How many years is irrelevant to the more important consideration about adaptation to the changes a depleting finite resource demands. Given how utterly dependent society is on those marvelous features and in countless ways, the slide down the hill past peak means that full and unquestioned reliance on that very resource will give way to the reality of not having as much tomorrow as today.
What sacrifices will be made?
Who will make those decisions?
Who will be impacted?
How will the impacts take shape?
What related consequences will follow?
How will that gradual decline [at whatever rate] be managed?
What plans are in process now to ease us all into that transition? [Hint: not many.]
How will plans be developed?
What research will be required?
How long will this all take?
A thousand other questions can be added to this list. Each and all of them make it painfully obvious that we have some major challenges looming, and resolution will not be easy nor quick. It also won't be free.
Do we continue to ignore it? Do we continue to give prominence to those voices casting doubt on the simplest of realities because they have specific interests to preserve and protect, even if at the expense of the public? The Abundance-Forever story-line is certainly much more pleasing and far-less worrisome to all of us [peak oil proponents included]. But there's that reality thing to contend with....
There's nothing obviously pleasant about what lies ahead given the scope of oil's importance in every segment of modern living and how the impact of less and less thereafter will play itself out. But we can be sure that continuing to postpone the process of transitioning away from that near-total dependence promises a lot of unnecessary and unjustified consequences.
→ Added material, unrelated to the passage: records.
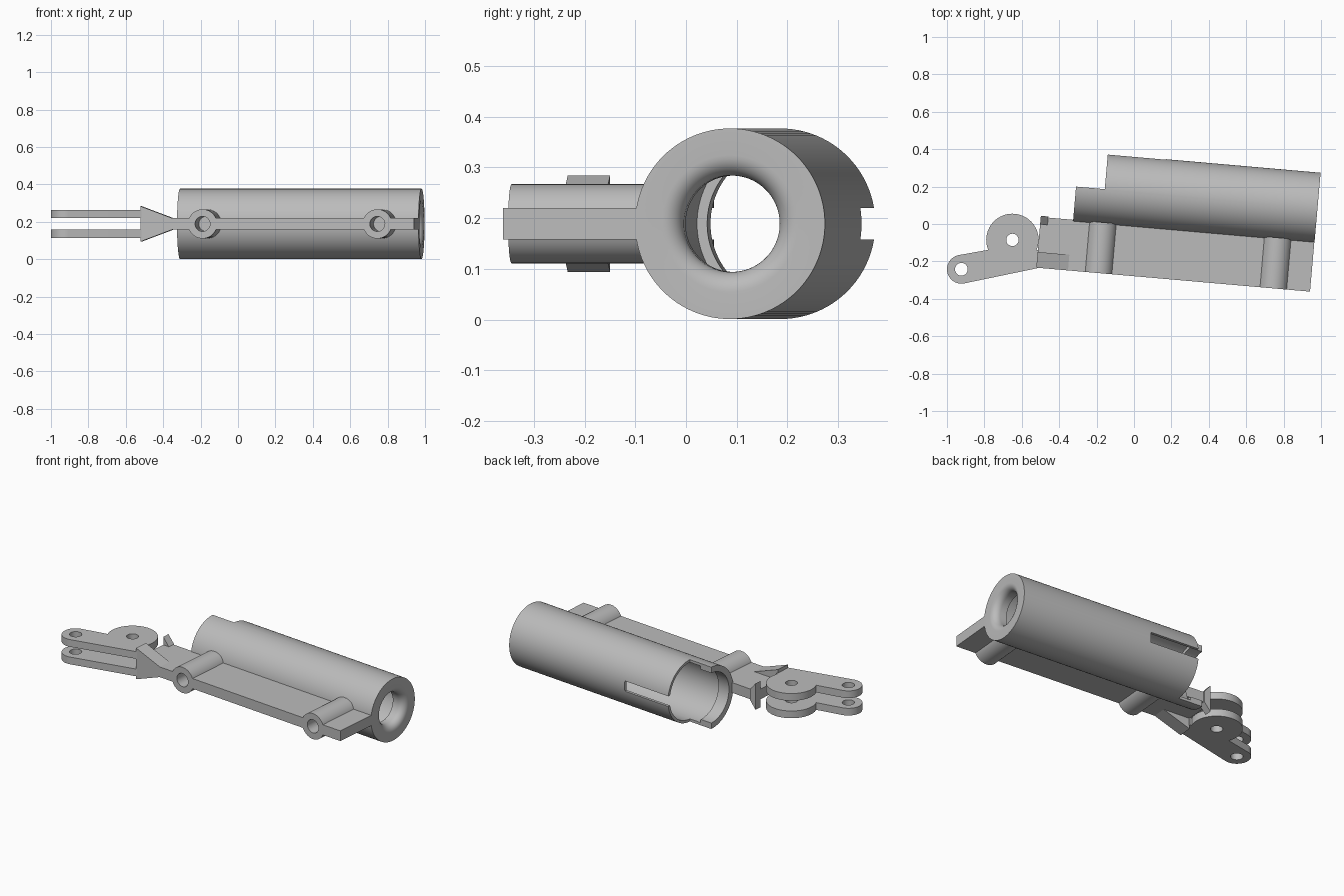
import bpy, bmesh, math
from mathutils import Matrix, Vector

cube = bpy.data.objects.get("Cube")
if cube:
    bpy.data.objects.remove(cube)

grey = bpy.data.materials.new("plain_grey")
grey.use_nodes = True
grey.diffuse_color = (0.5, 0.5, 0.5, 1)
grey.node_tree.nodes["Principled BSDF"].inputs["Base Color"].default_value = (0.5, 0.5, 0.5, 1)

ZC = 0.189                       # height of the middle plane
TILT = Matrix.Rotation(math.radians(-5), 4, 'Z')
TUBE_Y, TUBE_R = 0.172, 0.188
PLATE_H = 0.031
FRONT, BACK = -0.278, -0.006     # plate edges
LEFT_END, RIGHT_END = -0.5, 0.969


def make(name, bm):
    bmesh.ops.recalc_face_normals(bm, faces=bm.faces)
    mesh = bpy.data.meshes.new(name)
    bm.to_mesh(mesh)
    bm.free()
    mesh.materials.append(grey)
    obj = bpy.data.objects.new(name, mesh)
    bpy.context.collection.objects.link(obj)
    return obj


def prism(name, points, offset):
    """Closed outline extruded along a vector."""
    bm = bmesh.new()
    face = bm.faces.new([bm.verts.new(p) for p in points])
    out = bmesh.ops.extrude_face_region(bm, geom=[face])
    moved = [g for g in out["geom"] if isinstance(g, bmesh.types.BMVert)]
    bmesh.ops.translate(bm, verts=moved, vec=Vector(offset))
    return make(name, bm)


def box(name, lo, hi):
    x0, y0, z0 = lo
    x1, y1, z1 = hi
    return prism(name, [(x0, y0, z0), (x1, y0, z0), (x1, y1, z0), (x0, y1, z0)], (0, 0, z1 - z0))


def cylinder(name, centre, radius, depth, axis='Z'):
    bm = bmesh.new()
    bmesh.ops.create_cone(bm, cap_ends=True, segments=64, radius1=radius, radius2=radius, depth=depth)
    turn = Matrix.Rotation(math.pi / 2, 4, 'X') if axis == 'Y' else Matrix()
    bm.transform(Matrix.Translation(centre) @ turn)
    return make(name, bm)


def combine(obj, other, operation):
    other.hide_render = True
    mod = obj.modifiers.new("cut", 'BOOLEAN')
    mod.operation, mod.solver, mod.object = operation, 'EXACT', other
    bpy.ops.object.select_all(action='DESELECT')
    bpy.context.view_layer.objects.active = obj
    obj.select_set(True)
    bpy.ops.object.modifier_apply(modifier=mod.name)
    bpy.data.objects.remove(other)


def finish(obj, tilt=True):
    if tilt:
        obj.data.transform(TILT)
    bpy.ops.object.select_all(action='DESELECT')
    bpy.context.view_layer.objects.active = obj
    obj.select_set(True)
    bpy.ops.object.shade_smooth_by_angle(angle=math.radians(30))


# Hollow tube: lipped open end, capped end with a rounded hole
profile = [(TUBE_R, 0.97), (TUBE_R, -0.326), (0.152, -0.326), (0.152, -0.25),
           (0.172, -0.25), (0.172, 0.89), (0.095, 0.89)]
for i in range(9):
    a = math.radians(90 * i / 8)
    profile.append((0.135 - 0.04 * math.cos(a), 0.93 + 0.04 * math.sin(a)))
bm = bmesh.new()
ring = [bm.verts.new((u, TUBE_Y, ZC + r)) for r, u in profile]
edges = [bm.edges.new((ring[i - 1], ring[i])) for i in range(len(ring))]
bmesh.ops.spin(bm, geom=ring + edges, cent=(0, TUBE_Y, ZC), axis=(1, 0, 0),
               angle=2 * math.pi, steps=96, use_merge=True)
bmesh.ops.remove_doubles(bm, verts=bm.verts, dist=0.00001)
tube = make("tube", bm)
combine(tube, box("half_cut", (-0.5, TUBE_Y, -0.1), (-0.172, 0.6, 0.6)), 'DIFFERENCE')
combine(tube, box("slot_cut", (-0.3, TUBE_Y + 0.1, ZC - 0.031), (0.14, 0.6, ZC + 0.031)), 'DIFFERENCE')
finish(tube)

# Mounting plate with two drilled cross bosses
plate = box("mounting_plate", (LEFT_END, FRONT, ZC - PLATE_H), (RIGHT_END, BACK, ZC + PLATE_H))
bosses = (-0.166, 0.772)
for u in bosses:
    boss = cylinder("boss", (u, (FRONT + BACK) / 2, ZC), 0.078, BACK - FRONT, 'Y')
    combine(plate, boss, 'UNION')
for u in bosses:
    combine(plate, cylinder("boss_hole", (u, FRONT, ZC), 0.04, 0.46, 'Y'), 'DIFFERENCE')
finish(plate)


# Tapered gussets at the fork end of the plate
def gusset(name, y0, y1, length, half):
    pts = [(LEFT_END, y0, ZC - half), (LEFT_END, y0, ZC + half),
           (LEFT_END + length, y0, ZC + PLATE_H), (LEFT_END + length, y0, ZC - PLATE_H)]
    finish(prism(name, pts, (0, y1 - y0, 0)))


gusset("front_gusset", FRONT, -0.194, 0.17, 0.095)
gusset("back_gusset", -0.045, 0.0, 0.04, 0.08)

# Fork: two matching arms, each with a round pivot disc and two pin holes
TIP, PIVOT = Vector((-0.923, -0.242)), Vector((-0.65, -0.085))
for name, side in (("upper_fork_arm", 1), ("lower_fork_arm", -1)):
    base, thick = ZC + side * PLATE_H, side * 0.044
    outline = []
    for i in range(25):
        a = math.radians(100 + 182 * i / 24)
        outline.append((TIP.x + 0.077 * math.cos(a), TIP.y + 0.077 * math.sin(a), base))
    outline += [(-0.515, -0.236, base), (-0.51, -0.14, base), (-0.65, -0.115, base)]
    arm = prism(name, outline, (0, 0, thick))
    mid = base + thick / 2
    combine(arm, cylinder("disc", (*PIVOT, mid), 0.14, abs(thick)), 'UNION')
    for centre, radius in ((TIP, 0.034), (PIVOT, 0.033)):
        combine(arm, cylinder("pin_hole", (*centre, mid), radius, 0.06), 'DIFFERENCE')
    finish(arm, tilt=False)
When this begins doesn't matter. We will not have given the process enough attention, time, and effort to manage a seamless adaptation. How much less are we willing to continue doing, and at what cost?